3 Types of Focus
Inner focus: The ability to manage oneself.
Outer focus: The ability to read other people effectively and to be able to persuade other people.
Systems awareness: useful for strategic thinking – ability to be aware of what is going on in our world with respect to technology, the economy, and so on. For example, if your boss gave you a query at work, that is a threat. So is global warming. However, in our society today, the latter is usually relegated to “nothing”.
In this short note, I will focus on inner focus.
He defined inner focus as the ability to work at one’s best. This is sometimes called Good work, and it occurs when we have “maximum neuro-harmony”. Good work tend to reflect when we fulfill 3 main requirements:
The best set of skills for the job
Love for the job
Perfect alignment of the job with one’s ethics
To also get to the state of Good work, psychologists have figured out that cognitive control (also called delay in gratification) is non-negotiable.
The famous marshmellow test: four-year-olds were given one marshmellow, and they were instructed that if they could wait ten minutes without eating the marshmellow, they will get an additional one. Some grabbed and some waited. About fourteen years later, the kids that delayed gratification (waited for 10 minutes) had a 200 point average advantage on the SAT, among several other achievements at older age.
In a similar study in New Zealand about a thousand 4-8 year-olds were tested for cognitive control. 32 years later they were tracked down. The study revealed that their cognitive control predicted health and financial success better than their IQ or the socio economic status of their family.
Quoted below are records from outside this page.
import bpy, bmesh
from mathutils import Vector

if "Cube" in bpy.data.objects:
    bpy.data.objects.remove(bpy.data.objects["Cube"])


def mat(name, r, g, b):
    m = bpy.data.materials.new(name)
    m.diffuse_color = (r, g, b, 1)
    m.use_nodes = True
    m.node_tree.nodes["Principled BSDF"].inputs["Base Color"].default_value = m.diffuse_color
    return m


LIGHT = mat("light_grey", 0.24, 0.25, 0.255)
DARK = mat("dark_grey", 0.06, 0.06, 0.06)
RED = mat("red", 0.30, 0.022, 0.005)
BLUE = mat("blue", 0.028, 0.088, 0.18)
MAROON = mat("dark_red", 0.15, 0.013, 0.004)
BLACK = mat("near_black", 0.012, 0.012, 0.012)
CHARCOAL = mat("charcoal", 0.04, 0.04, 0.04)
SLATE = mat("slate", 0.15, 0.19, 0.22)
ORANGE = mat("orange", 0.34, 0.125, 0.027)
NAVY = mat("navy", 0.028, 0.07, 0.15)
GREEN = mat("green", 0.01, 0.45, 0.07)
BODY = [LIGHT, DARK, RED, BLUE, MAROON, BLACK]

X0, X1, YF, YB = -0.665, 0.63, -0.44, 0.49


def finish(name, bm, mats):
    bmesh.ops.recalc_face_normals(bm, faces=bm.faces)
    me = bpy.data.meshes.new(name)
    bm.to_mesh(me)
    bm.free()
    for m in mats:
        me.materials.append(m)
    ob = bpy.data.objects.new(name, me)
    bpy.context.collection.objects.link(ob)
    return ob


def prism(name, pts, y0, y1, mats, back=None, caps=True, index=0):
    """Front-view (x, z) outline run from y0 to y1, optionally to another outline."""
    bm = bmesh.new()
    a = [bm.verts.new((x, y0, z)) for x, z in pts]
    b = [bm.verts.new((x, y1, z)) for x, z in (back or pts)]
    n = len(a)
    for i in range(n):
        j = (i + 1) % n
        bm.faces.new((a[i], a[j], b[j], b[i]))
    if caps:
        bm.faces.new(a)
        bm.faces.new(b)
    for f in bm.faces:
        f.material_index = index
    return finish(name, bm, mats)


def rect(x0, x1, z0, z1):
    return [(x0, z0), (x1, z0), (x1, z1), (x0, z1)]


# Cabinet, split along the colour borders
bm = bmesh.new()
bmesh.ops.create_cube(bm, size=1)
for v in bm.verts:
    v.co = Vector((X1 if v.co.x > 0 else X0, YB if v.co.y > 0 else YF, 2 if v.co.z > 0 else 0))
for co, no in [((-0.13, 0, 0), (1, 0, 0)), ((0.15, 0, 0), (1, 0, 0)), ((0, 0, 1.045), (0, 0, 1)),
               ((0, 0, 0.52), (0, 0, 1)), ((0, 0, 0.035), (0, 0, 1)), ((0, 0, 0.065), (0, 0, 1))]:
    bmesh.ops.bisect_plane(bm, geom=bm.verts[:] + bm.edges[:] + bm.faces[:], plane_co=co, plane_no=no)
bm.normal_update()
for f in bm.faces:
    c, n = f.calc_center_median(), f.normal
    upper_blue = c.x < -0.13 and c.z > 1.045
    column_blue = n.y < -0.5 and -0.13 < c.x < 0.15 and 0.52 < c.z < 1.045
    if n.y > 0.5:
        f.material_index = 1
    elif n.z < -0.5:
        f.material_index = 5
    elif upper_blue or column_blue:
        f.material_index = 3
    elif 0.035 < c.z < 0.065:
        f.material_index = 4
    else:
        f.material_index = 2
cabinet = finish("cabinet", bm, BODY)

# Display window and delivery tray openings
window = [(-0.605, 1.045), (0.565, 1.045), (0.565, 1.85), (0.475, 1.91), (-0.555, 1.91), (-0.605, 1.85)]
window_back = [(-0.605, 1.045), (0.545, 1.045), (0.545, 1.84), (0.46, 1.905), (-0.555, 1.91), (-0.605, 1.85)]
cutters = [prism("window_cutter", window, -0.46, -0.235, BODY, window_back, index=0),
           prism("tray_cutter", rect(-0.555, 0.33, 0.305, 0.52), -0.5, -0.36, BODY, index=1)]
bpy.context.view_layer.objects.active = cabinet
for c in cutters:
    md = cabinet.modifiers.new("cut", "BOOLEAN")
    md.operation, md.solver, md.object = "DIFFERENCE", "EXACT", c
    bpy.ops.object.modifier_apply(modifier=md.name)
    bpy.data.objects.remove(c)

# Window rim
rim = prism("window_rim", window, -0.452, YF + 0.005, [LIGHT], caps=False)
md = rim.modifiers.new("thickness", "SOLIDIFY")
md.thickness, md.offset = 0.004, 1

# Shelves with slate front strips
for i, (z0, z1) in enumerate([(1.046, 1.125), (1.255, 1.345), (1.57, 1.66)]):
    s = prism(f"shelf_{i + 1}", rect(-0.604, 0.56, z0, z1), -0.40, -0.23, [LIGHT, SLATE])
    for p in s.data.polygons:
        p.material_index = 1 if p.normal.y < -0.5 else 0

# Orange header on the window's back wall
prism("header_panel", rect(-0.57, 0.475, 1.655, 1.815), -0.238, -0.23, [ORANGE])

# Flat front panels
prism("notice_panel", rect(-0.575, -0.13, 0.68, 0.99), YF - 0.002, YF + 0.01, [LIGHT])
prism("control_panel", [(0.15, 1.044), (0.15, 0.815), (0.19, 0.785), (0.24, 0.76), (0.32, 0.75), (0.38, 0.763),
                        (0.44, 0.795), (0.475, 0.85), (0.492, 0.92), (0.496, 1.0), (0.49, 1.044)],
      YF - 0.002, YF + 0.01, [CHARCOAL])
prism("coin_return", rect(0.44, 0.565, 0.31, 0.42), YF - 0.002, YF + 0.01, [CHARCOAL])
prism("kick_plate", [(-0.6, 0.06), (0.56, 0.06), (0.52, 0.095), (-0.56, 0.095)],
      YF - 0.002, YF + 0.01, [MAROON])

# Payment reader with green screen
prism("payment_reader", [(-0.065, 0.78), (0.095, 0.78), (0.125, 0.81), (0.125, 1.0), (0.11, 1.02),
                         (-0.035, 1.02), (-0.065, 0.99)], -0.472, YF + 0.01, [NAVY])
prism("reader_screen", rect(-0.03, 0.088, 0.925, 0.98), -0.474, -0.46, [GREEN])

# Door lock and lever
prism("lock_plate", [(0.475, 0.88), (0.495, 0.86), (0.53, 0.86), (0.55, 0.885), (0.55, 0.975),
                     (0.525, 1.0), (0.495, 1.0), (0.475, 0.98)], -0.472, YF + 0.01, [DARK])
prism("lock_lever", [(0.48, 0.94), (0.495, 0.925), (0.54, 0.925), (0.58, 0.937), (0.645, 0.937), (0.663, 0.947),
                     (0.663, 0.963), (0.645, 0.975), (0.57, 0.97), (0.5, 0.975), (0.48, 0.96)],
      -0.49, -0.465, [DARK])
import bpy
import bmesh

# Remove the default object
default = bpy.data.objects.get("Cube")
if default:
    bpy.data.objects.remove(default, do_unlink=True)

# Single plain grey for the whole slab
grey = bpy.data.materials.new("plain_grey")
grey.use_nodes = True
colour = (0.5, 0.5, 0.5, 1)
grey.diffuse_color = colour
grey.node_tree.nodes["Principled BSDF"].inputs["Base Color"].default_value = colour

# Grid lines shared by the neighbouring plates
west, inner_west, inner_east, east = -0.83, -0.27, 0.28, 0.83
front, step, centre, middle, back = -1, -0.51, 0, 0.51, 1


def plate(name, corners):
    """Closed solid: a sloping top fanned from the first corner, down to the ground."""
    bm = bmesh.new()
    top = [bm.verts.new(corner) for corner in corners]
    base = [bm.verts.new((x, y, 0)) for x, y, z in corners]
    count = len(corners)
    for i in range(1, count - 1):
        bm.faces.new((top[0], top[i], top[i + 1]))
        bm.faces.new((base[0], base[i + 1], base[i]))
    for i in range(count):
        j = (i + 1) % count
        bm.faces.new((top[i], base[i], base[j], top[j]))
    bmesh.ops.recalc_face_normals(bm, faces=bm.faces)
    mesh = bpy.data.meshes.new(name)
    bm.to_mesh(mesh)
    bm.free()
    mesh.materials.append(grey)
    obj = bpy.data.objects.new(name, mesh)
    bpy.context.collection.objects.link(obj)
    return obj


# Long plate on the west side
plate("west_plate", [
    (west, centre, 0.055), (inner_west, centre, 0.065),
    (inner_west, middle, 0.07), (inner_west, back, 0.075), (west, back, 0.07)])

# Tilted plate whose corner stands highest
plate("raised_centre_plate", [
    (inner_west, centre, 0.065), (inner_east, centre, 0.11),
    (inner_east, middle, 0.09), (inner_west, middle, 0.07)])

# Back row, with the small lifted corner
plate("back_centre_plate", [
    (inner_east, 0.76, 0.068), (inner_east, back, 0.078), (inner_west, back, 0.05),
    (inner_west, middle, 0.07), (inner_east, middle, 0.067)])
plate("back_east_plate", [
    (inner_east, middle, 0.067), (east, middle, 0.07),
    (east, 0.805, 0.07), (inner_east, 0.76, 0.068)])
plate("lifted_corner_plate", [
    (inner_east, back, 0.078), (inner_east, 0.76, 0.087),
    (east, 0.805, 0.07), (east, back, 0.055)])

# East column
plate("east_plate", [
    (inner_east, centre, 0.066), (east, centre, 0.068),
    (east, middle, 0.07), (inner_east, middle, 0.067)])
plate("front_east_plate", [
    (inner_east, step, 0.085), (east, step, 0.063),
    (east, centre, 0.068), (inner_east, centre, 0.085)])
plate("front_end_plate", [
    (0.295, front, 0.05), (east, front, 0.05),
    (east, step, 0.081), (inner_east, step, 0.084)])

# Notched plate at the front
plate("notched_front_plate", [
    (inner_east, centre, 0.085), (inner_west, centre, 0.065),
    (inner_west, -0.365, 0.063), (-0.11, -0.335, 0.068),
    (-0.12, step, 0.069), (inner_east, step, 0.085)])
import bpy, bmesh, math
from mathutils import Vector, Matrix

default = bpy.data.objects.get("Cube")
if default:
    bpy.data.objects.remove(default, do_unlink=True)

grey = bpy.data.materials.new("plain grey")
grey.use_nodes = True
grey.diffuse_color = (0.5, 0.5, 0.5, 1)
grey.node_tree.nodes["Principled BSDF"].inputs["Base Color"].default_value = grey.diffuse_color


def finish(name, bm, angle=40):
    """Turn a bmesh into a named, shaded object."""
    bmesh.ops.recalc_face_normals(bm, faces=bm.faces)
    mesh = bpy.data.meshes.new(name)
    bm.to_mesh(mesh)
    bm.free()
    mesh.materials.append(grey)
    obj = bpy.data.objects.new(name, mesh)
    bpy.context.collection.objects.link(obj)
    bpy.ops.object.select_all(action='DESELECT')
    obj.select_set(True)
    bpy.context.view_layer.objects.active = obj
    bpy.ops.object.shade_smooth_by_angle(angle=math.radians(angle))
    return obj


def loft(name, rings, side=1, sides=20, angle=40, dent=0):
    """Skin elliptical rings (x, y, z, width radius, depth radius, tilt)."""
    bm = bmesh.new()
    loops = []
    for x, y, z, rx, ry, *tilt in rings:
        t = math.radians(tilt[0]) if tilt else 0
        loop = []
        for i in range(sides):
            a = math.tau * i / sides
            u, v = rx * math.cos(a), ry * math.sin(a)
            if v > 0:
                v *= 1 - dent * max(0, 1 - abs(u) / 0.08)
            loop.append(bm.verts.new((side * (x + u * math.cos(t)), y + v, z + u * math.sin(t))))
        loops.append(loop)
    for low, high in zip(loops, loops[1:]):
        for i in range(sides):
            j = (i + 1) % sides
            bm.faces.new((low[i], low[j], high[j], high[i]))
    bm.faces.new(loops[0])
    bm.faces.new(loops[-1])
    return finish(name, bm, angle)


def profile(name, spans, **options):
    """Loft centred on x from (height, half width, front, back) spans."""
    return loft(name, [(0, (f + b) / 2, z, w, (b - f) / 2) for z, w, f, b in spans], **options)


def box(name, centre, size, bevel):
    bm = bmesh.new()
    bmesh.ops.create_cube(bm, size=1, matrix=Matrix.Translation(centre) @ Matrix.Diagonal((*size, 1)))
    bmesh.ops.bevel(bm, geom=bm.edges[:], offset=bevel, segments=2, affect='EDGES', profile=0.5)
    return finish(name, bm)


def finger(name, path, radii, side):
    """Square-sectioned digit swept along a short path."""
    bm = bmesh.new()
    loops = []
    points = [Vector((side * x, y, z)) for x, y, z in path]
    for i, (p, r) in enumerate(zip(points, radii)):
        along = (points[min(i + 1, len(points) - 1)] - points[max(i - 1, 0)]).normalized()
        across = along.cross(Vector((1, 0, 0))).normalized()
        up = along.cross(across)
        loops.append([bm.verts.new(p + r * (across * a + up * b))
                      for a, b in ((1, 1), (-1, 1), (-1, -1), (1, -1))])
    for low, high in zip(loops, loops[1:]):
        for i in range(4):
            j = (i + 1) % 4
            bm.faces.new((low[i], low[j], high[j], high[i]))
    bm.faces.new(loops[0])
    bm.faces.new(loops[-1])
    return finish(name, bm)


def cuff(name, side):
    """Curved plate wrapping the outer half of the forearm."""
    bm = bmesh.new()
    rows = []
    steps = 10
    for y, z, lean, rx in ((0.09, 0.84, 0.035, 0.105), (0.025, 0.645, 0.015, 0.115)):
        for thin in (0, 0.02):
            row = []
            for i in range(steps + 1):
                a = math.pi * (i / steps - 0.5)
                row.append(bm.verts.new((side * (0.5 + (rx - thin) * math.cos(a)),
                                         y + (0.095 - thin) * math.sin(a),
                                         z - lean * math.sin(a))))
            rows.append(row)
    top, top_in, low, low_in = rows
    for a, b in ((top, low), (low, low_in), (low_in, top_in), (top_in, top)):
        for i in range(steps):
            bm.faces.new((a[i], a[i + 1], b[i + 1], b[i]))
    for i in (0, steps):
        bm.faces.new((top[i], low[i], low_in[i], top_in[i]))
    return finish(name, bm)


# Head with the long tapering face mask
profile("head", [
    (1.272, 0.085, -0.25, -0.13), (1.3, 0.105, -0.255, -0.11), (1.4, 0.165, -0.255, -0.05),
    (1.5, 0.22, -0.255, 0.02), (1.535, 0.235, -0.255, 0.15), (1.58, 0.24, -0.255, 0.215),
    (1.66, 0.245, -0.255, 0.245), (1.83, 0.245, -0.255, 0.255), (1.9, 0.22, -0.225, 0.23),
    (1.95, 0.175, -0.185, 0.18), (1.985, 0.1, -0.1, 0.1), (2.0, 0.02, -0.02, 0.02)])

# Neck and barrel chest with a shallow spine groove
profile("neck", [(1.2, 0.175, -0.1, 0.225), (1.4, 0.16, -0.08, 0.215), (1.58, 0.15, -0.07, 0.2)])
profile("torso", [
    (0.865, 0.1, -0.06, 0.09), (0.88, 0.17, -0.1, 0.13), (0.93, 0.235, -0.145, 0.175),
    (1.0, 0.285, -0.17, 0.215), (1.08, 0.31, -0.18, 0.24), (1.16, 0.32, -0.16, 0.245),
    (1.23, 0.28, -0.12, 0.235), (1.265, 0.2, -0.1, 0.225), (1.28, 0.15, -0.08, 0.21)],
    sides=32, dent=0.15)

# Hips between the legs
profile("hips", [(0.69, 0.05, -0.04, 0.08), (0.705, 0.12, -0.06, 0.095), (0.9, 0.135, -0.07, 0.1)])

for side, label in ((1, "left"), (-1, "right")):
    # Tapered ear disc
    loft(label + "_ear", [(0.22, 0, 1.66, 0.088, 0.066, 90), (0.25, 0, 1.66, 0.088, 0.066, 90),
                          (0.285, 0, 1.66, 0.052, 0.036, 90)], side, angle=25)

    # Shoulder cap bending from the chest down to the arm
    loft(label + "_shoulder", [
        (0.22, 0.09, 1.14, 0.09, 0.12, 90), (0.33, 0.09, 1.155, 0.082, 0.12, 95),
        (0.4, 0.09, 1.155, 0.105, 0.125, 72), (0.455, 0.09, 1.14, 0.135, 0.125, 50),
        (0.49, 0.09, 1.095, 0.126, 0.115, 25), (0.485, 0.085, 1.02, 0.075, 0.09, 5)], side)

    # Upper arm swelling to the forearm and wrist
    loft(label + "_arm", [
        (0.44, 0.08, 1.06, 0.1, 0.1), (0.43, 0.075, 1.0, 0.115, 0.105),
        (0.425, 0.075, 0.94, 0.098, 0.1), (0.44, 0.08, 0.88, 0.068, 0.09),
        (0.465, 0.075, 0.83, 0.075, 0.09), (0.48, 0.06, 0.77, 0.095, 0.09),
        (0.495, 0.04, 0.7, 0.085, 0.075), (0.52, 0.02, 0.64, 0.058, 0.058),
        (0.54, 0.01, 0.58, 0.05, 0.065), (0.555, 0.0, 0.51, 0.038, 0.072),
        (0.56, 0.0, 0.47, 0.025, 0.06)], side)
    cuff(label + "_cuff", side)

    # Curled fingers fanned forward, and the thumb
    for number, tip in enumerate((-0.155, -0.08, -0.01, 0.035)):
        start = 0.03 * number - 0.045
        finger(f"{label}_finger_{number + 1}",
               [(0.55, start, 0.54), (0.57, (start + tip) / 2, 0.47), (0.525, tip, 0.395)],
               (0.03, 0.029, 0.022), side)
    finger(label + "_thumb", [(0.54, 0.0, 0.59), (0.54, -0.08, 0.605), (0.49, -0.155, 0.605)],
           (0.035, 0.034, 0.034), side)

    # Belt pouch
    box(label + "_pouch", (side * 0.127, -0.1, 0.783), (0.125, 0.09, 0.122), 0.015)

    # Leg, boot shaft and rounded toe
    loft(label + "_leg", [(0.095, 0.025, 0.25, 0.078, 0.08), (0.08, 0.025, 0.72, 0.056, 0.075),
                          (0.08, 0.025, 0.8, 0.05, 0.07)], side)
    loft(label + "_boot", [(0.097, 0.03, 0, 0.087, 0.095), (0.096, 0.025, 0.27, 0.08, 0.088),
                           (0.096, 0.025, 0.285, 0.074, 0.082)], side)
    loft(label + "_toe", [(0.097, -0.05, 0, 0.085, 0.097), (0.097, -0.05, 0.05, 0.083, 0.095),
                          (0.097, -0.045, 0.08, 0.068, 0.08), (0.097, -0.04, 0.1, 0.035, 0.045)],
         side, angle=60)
So, maybe, we all have to learn cognitive control. And this leads us to the question: is cognitive control teachable?